The 1918 Spanish Influenza Pandemic
Dr. Taubenberger stated that the Spanish flu, an H1N1 strain, killed 40-50 million people worldwide during 1918-1919, including almost 700,000 people in the United States (1-2 percent of those infected died). At the conclusion of the pandemic, this strain lost much of its virulence but persisted globally, circulating and causing typical seasonal flu. (See Figure 3-3.)
In the mid-1990s, Taubenberger’s research group and others investigated the Spanish flu using genetic and virologic techniques to explore the virus’s origin, pathogenicity, and transmissibility in experimental models. The research was motivated by questions such as: How did the strain evolve and adapt to humans? Could the mutations be used to improve current surveillance strategies? Why was the strain pathogenic? Could data generated as the result of the research be used to develop new therapies and vaccines?
Taubenberger’s team recovered viral RNA fragments from two formalin-fixed samples from autopsy collections in Washington, DC and London and one frozen, unfixed sample from Alaska and used RT-PCR to sequence the fragments. Taubenberger observed that both the public and the scientific community were aware of this research as it proceeded and noted that, in comparison with the reception of the research of Drs. Fouchier and Kawaoka, the research caused little alarm.2 Researchers rebuilt cDNAs, cloned the cDNAs into bacterial plasmids, and, in high containment facilities, reconstructed the virus’s complete genome by reverse genetics.3 Taubenberger’s team also constructed novel viruses that contained one or more of the genes from the original 1918 strain. In 1997, the first genetic sequences were published, and in 2005, the entire genome was published with the details about the methods used to reconstruct the virus.

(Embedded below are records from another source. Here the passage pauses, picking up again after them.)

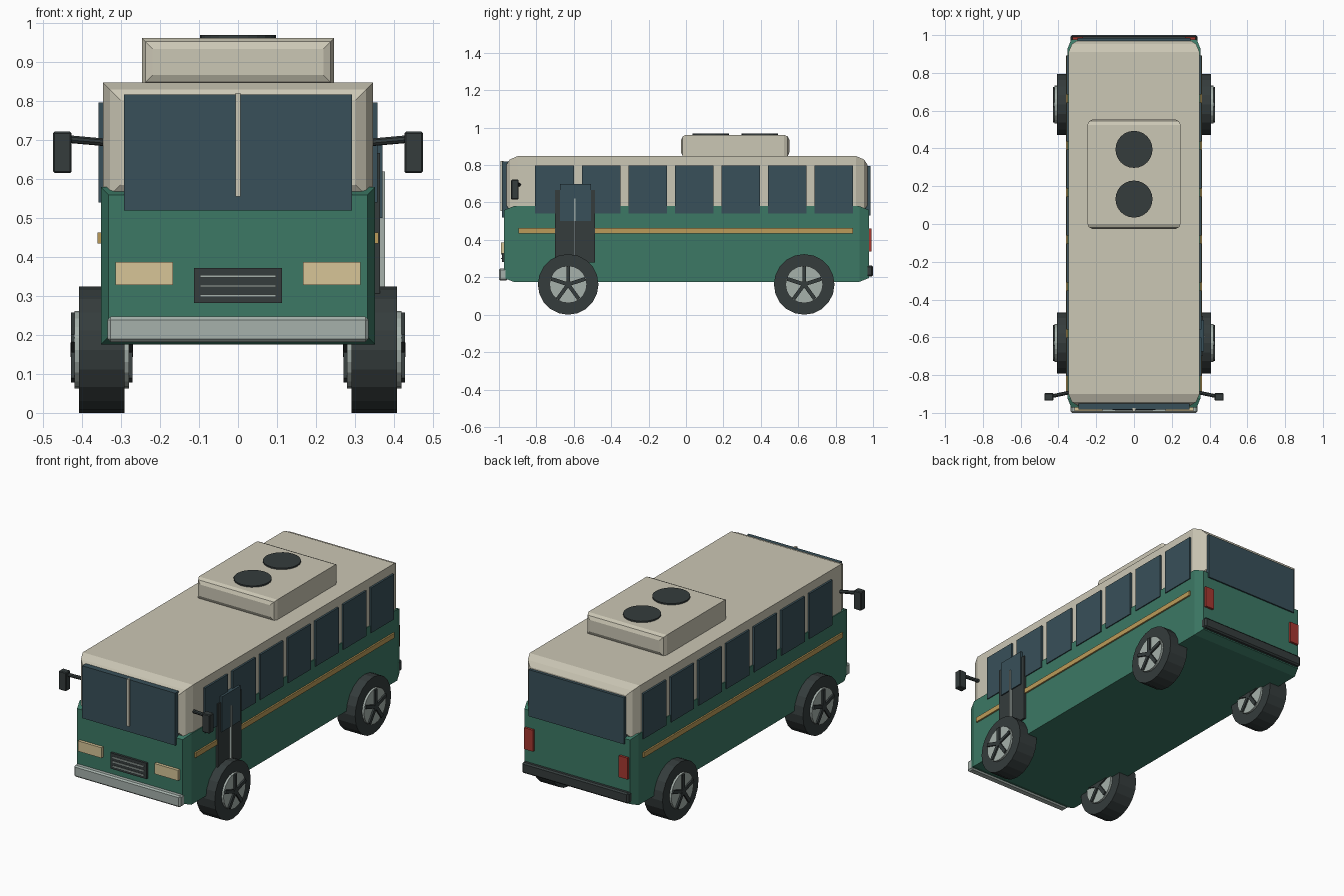
import bpy, bmesh, math
from mathutils import Vector

if "Cube" in bpy.data.objects:
    bpy.data.objects.remove(bpy.data.objects["Cube"])

def mat(name, r, g, b):
    m = bpy.data.materials.new(name)
    m.diffuse_color = (r, g, b, 1)
    m.use_nodes = True
    m.node_tree.nodes["Principled BSDF"].inputs["Base Color"].default_value = m.diffuse_color
    return m

CREAM = mat("cream", 0.60, 0.57, 0.46)
GREEN = mat("green", 0.045, 0.19, 0.13)
GLASS = mat("glass", 0.04, 0.08, 0.10)
DARK = mat("dark", 0.035, 0.045, 0.045)
CHROME = mat("chrome", 0.38, 0.44, 0.41)
AMBER = mat("amber", 0.50, 0.33, 0.10)
LAMP = mat("lamp", 0.68, 0.56, 0.31)
RED = mat("red", 0.38, 0.04, 0.03)

def finish(bm, name, m):
    bmesh.ops.recalc_face_normals(bm, faces=bm.faces)
    me = bpy.data.meshes.new(name)
    bm.to_mesh(me)
    bm.free()
    me.materials.append(m)
    ob = bpy.data.objects.new(name, me)
    bpy.context.collection.objects.link(ob)
    return ob

def box(name, x, y, z, m, bevel=0):
    """Box from (min, max) ranges."""
    bm = bmesh.new()
    bmesh.ops.create_cube(bm, size=1)
    for v in bm.verts:
        v.co = Vector([(r[0] + r[1]) / 2 + c * (r[1] - r[0]) for r, c in zip((x, y, z), v.co)])
    if bevel:
        bmesh.ops.bevel(bm, geom=bm.edges[:], offset=bevel, segments=1, affect='EDGES')
    return finish(bm, name, m)

def shell(name, hx, y, z, steps, m):
    """Box whose two ends taper in; steps = (distance from end, inset)."""
    bm = bmesh.new()
    secs = [(y[0] + d, i) for d, i in steps] + [(y[1] - d, i) for d, i in reversed(steps)]
    rings = []
    for yy, i in secs:
        w, lo, hi = hx - i, z[0] + i, z[1] - i
        rings.append([bm.verts.new(p) for p in ((-w, yy, lo), (w, yy, lo), (w, yy, hi), (-w, yy, hi))])
    for a, b in zip(rings, rings[1:]):
        for k in range(4):
            n = (k + 1) % 4
            bm.faces.new((a[k], a[n], b[n], b[k]))
    bm.faces.new(rings[0])
    bm.faces.new(rings[-1])
    return finish(bm, name, m)

def rod(name, a, b, r, n, m):
    """Cylinder between two points."""
    a, b = Vector(a), Vector(b)
    bm = bmesh.new()
    bmesh.ops.create_cone(bm, cap_ends=True, segments=n, radius1=r, radius2=r, depth=(b - a).length)
    q = Vector((0, 0, 1)).rotation_difference(b - a)
    for v in bm.verts:
        v.co = q @ v.co + (a + b) / 2
    return finish(bm, name, m)

def sided(s, a, b):
    return tuple(sorted((s * a, s * b)))

# Body shells
shell("lower_body", 0.352, (-0.972, 0.978), (0.176, 0.58), [(0, 0.02), (0.05, 0)], GREEN)
shell("upper_body", 0.347, (-0.96, 0.97), (0.54, 0.848),
      [(0, 0.045), (0.018, 0.018), (0.06, 0)], CREAM)

# Roof air conditioning unit with two fans
shell("roof_unit", 0.247, (-0.027, 0.553), (0.84, 0.962),
      [(0, 0.028), (0.009, 0.009), (0.028, 0)], CREAM)
for y in (0.132, 0.395):
    rod("roof_fan", (0, y, 0.955), (0, y, 0.97), 0.098, 24, DARK)

# Windscreen, divider and rear window
box("windscreen", (-0.293, 0.293), (-0.983, -0.94), (0.52, 0.818), GLASS)
box("windscreen_divider", (-0.007, 0.007), (-0.992, -0.975), (0.555, 0.822), CREAM)
box("rear_window", (-0.30, 0.30), (0.95, 0.986), (0.53, 0.795), GLASS)

# Grille with bars
box("grille", (-0.113, 0.113), (-0.985, -0.96), (0.282, 0.372), DARK)
for z in (0.301, 0.326, 0.351):
    box("grille_bar", (-0.097, 0.097), (-0.99, -0.98), (z - 0.003, z + 0.003), CHROME)

# Bumpers
box("front_bumper", (-0.335, 0.335), (-1.0, -0.955), (0.182, 0.247), CHROME, 0.008)
box("rear_bumper", (-0.335, 0.335), (0.955, 1.0), (0.203, 0.264), DARK, 0.008)

for s in (-1, 1):
    # Lamps
    box("headlamp", sided(s, 0.167, 0.315), (-0.989, -0.96), (0.328, 0.387), LAMP)
    box("tail_lamp", sided(s, 0.27, 0.325), (0.96, 0.991), (0.338, 0.46), RED)
    # Side windows and belt stripe
    for k in range(7):
        y = -0.703 + 0.2487 * k
        box("side_window", sided(s, 0.335, 0.358), (y - 0.103, y + 0.103), (0.54, 0.797), GLASS)
    box("belt_stripe", sided(s, 0.345, 0.361), (-0.895, 0.893), (0.435, 0.463), AMBER)
    # Mirrors
    box("mirror", sided(s, 0.427, 0.475), (-0.935, -0.895), (0.616, 0.722), DARK, 0.004)
    rod("mirror_arm", (s * 0.335, -0.89, 0.694), (s * 0.435, -0.912, 0.703), 0.01, 8, DARK)
    # Wheels: tyre, rim and five spokes on each face
    for y in (-0.63, 0.632):
        c, zc = s * 0.35, 0.162
        rod("tyre", (c - 0.058, y, zc), (c + 0.058, y, zc), 0.162, 20, DARK)
        rod("rim", (c - 0.07, y, zc), (c + 0.07, y, zc), 0.1, 20, CHROME)
        rod("hub", (c - 0.08, y, zc), (c + 0.08, y, zc), 0.02, 10, DARK)
        for k in range(5):
            sp = box("spoke", (-0.079, 0.079), (-0.01, 0.01), (0.005, 0.096), DARK)
            sp.location = (c, y, zc)
            sp.rotation_euler.x = k * math.tau / 5

# Entrance door on the right side
box("door", (0.335, 0.364), (-0.70, -0.487), (0.28, 0.667), DARK)
box("door_glass", (0.345, 0.371), (-0.674, -0.508), (0.50, 0.70), GLASS)
box("door_handle", (0.36, 0.377), (-0.598, -0.590), (0.32, 0.62), CHROME)
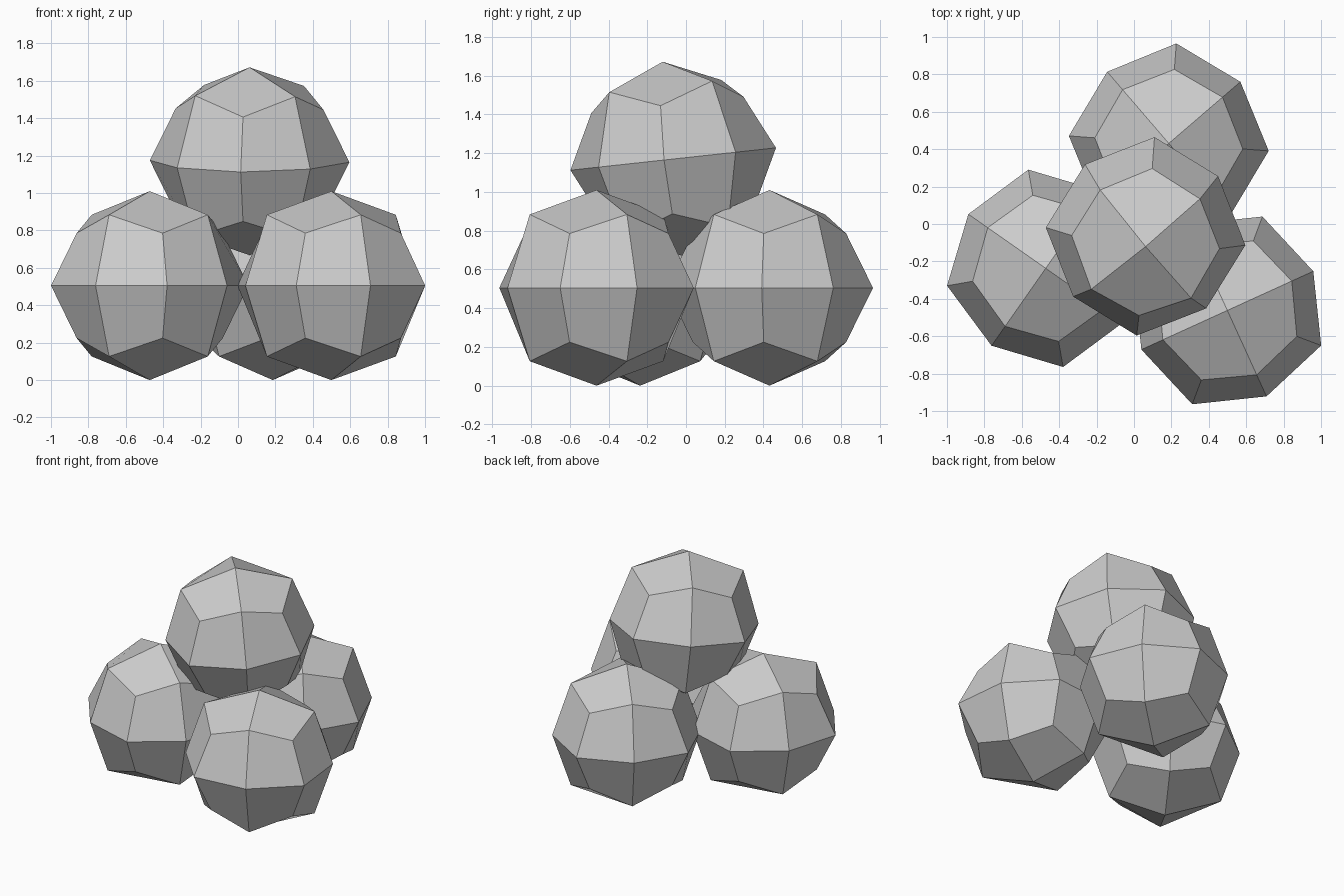
import bpy
from math import radians

if "Cube" in bpy.data.objects:
    bpy.data.objects.remove(bpy.data.objects["Cube"])

SIZE = 1.01  # ball height, tip to tip


def ball(name, location, turn, tilt=0.0):
    """Faceted 24-sided ball: a cube rounded by one subdivision step."""
    bpy.ops.mesh.primitive_cube_add(size=SIZE, location=location)
    obj = bpy.context.object
    obj.name = name
    # turn about the upright axis first, then tilt towards the front
    obj.rotation_mode = 'ZYX'
    obj.rotation_euler = (radians(tilt), 0, radians(turn))
    mod = obj.modifiers.new("rounding", 'SUBSURF')
    mod.levels = mod.render_levels = 1
    mod.use_limit_surface = False
    bpy.ops.object.modifier_apply(modifier=mod.name)
    bpy.ops.object.shade_flat()
    return obj


# Three balls on the ground
ball("left_ball", (-0.472, -0.237, SIZE / 2), 55)
ball("right_ball", (0.499, -0.462, SIZE / 2), 24.5)
ball("back_ball", (0.186, 0.431, SIZE / 2), 40.7)

# One ball resting on top, slightly tilted
ball("top_ball", (0.062, -0.066, 1.17), 39.9, tilt=6.2)
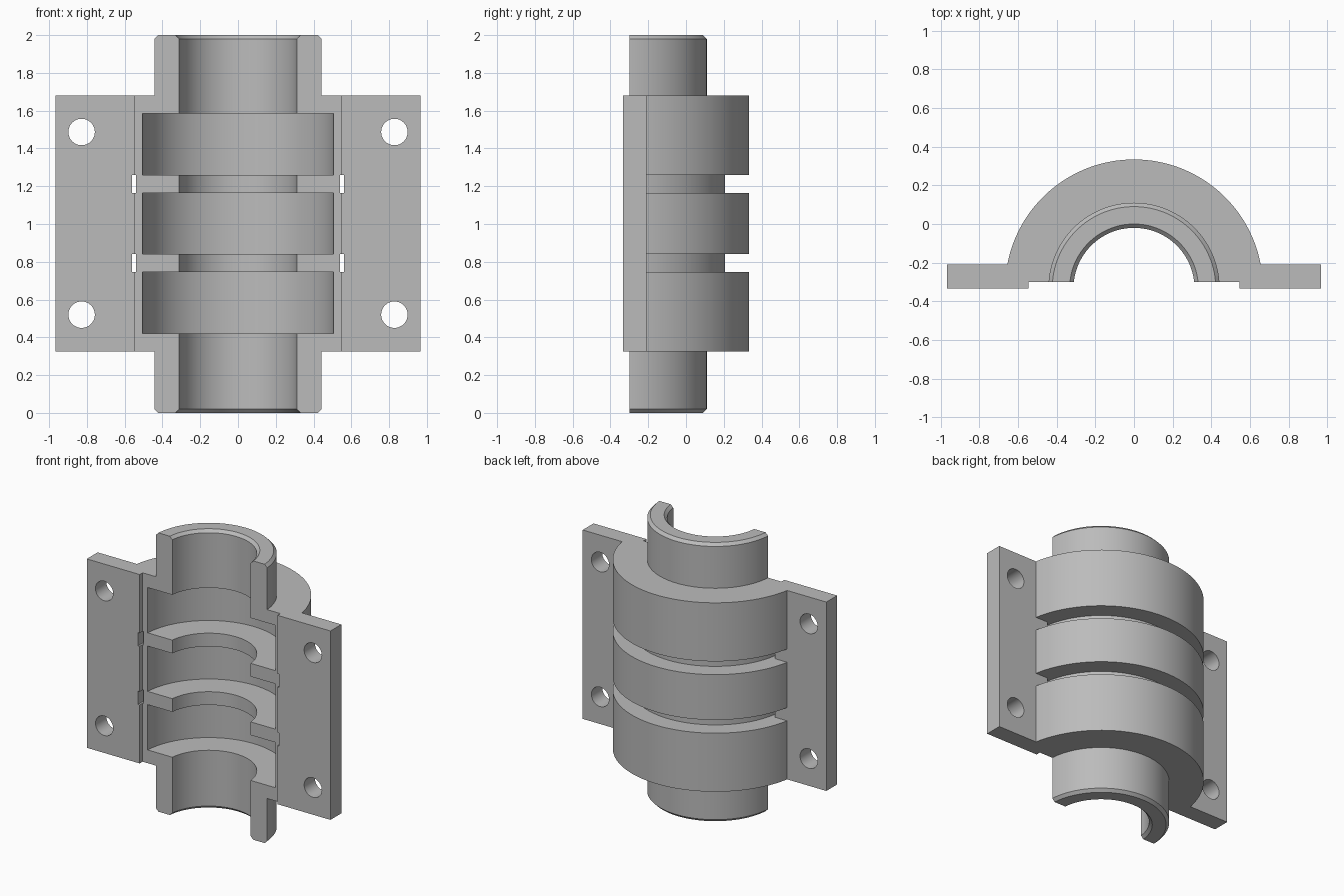
import bpy
import bmesh
from mathutils import Matrix, Vector

cube = bpy.data.objects.get("Cube")
if cube:
    bpy.data.objects.remove(cube, do_unlink=True)

AXIS_Y = -0.333      # bore axis and mating plane
LOW, HIGH = 0.325, 1.68
SEGMENTS = 128

metal = bpy.data.materials.new("plain grey metal")
metal.use_nodes = True
GREY = (0.5, 0.5, 0.5, 1)
metal.diffuse_color = GREY
metal.node_tree.nodes["Principled BSDF"].inputs["Base Color"].default_value = GREY


def add_object(name, bm):
    bmesh.ops.recalc_face_normals(bm, faces=bm.faces)
    mesh = bpy.data.meshes.new(name)
    bm.to_mesh(mesh)
    bm.free()
    mesh.materials.append(metal)
    obj = bpy.data.objects.new(name, mesh)
    bpy.context.collection.objects.link(obj)
    return obj


def box(name, low, high):
    low, high = Vector(low), Vector(high)
    bm = bmesh.new()
    bmesh.ops.create_cube(bm, size=1)
    bmesh.ops.scale(bm, vec=high - low, verts=bm.verts)
    bmesh.ops.translate(bm, vec=(low + high) / 2, verts=bm.verts)
    return add_object(name, bm)


def bolt_hole(x, z):
    bm = bmesh.new()
    bmesh.ops.create_cone(bm, cap_ends=True, segments=48, radius1=0.07,
                          radius2=0.07, depth=1,
                          matrix=Matrix.Translation((x, AXIS_Y, z))
                          @ Matrix.Rotation(1.5707963, 4, "X"))
    return add_object("bolt_hole_cutter", bm)


def revolve(name, profile):
    bm = bmesh.new()
    verts = [bm.verts.new((r, AXIS_Y, z)) for r, z in profile]
    edges = [bm.edges.new((a, b)) for a, b in zip(verts, verts[1:] + verts[:1])]
    bmesh.ops.spin(bm, geom=verts + edges, cent=(0, AXIS_Y, 0), axis=(0, 0, 1),
                   angle=6.283185307, steps=SEGMENTS, use_merge=True)
    bmesh.ops.remove_doubles(bm, verts=bm.verts, dist=0.0001)
    return add_object(name, bm)


def combine(target, other, operation):
    mod = target.modifiers.new(operation.lower(), "BOOLEAN")
    mod.operation = operation
    mod.solver = "EXACT"
    mod.object = other
    bpy.context.view_layer.objects.active = target
    bpy.ops.object.modifier_apply(modifier=mod.name)
    bpy.data.objects.remove(other, do_unlink=True)


# Shell wall: chamfered necks, outer grooves and inner chambers
BORE, NECK, BODY, GROOVE, CHAMBER, BEVEL = 0.313, 0.443, 0.667, 0.54, 0.508, 0.02
grooves = [(0.745, 0.84), (1.165, 1.26)]
chambers = [(0.42, 0.745), (0.84, 1.165), (1.26, 1.585)]
profile = [(BORE + BEVEL, 0), (NECK - BEVEL, 0), (NECK, BEVEL),
           (NECK, LOW), (BODY, LOW)]
for a, b in grooves:
    profile += [(BODY, a), (GROOVE, a), (GROOVE, b), (BODY, b)]
profile += [(BODY, HIGH), (NECK, HIGH), (NECK, 2 - BEVEL), (NECK - BEVEL, 2),
            (BORE + BEVEL, 2), (BORE, 2 - BEVEL)]
for a, b in reversed(chambers):
    profile += [(BORE, b), (CHAMBER, b), (CHAMBER, a), (BORE, a)]
profile.append((BORE, BEVEL))
housing = revolve("half_housing", profile)

# Side flanges, kept clear of the groove floors
for side in (-1, 1):
    xs = sorted((side * 0.56, side * 0.967))
    flange = box("flange", (xs[0], AXIS_Y - 0.1, LOW), (xs[1], -0.21, HIGH))
    combine(housing, flange, "UNION")

# Split plane and shallow central recess
combine(housing, box("split_cutter", (-2, -2, -1), (2, AXIS_Y, 3)), "DIFFERENCE")
combine(housing, box("recess_cutter", (-0.547, -1, -1), (0.547, -0.3, 3)), "DIFFERENCE")

# Bolt holes
for x in (-0.828, 0.828):
    for z in (0.52, 1.487):
        combine(housing, bolt_hole(x, z), "DIFFERENCE")

bpy.ops.object.select_all(action="DESELECT")
housing.select_set(True)
bpy.context.view_layer.objects.active = housing
bpy.ops.object.shade_smooth_by_angle(angle=0.5)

Taubenberger stated that the research was subject to several forms of regulatory oversight. The research was funded by the Armed Forces Institute of Pathology, the Departments of Defense and Veterans Affairs, the American Registry of Pathology, and the National Institutes of Health,
2 While not discussed explicitly at the workshop, there has been significant discussion about the way that certain H5N1 research results were conveyed and subsequently interpreted by the press. See, for example, Katherine Harmon, “What Will the Next Influenza Pandemic Look Like?,” Scientific American, September 19, 2011, http://www.scientificamerican.com/article.cfm?id=next-influenza-pandemic.; Deborah MacKenzie, “Five Easy Mutations to Make Bird Flu a Lethal Pandemic,” New Scientist 2831 (September 26, 2011): 3.; Editorial, “An Engineered Doomsday,” New York Times, January 7, 2012, http://www.nytimes.com/2012/01/08/opinion/sunday/an-engineered-doomsday.html?_r=0.; Peter M. Sandman, “Science versus Spin: How Ron Fouchier and Other Scientists Miscommunicated about the Bioengineered Bird Flu Controversy,” June 7, 2012, http://www.psandman.com/articles/Fouchier.htm.
3 The genome of the 1918 influenza virus was assembled at Mount Sinai School of Medicine (laboratories of Drs. Basler, García-Sastre, and Palese) and the infectious virus was rescued at the Centers for Disease Control and Prevention (laboratory of Dr. Tumpey).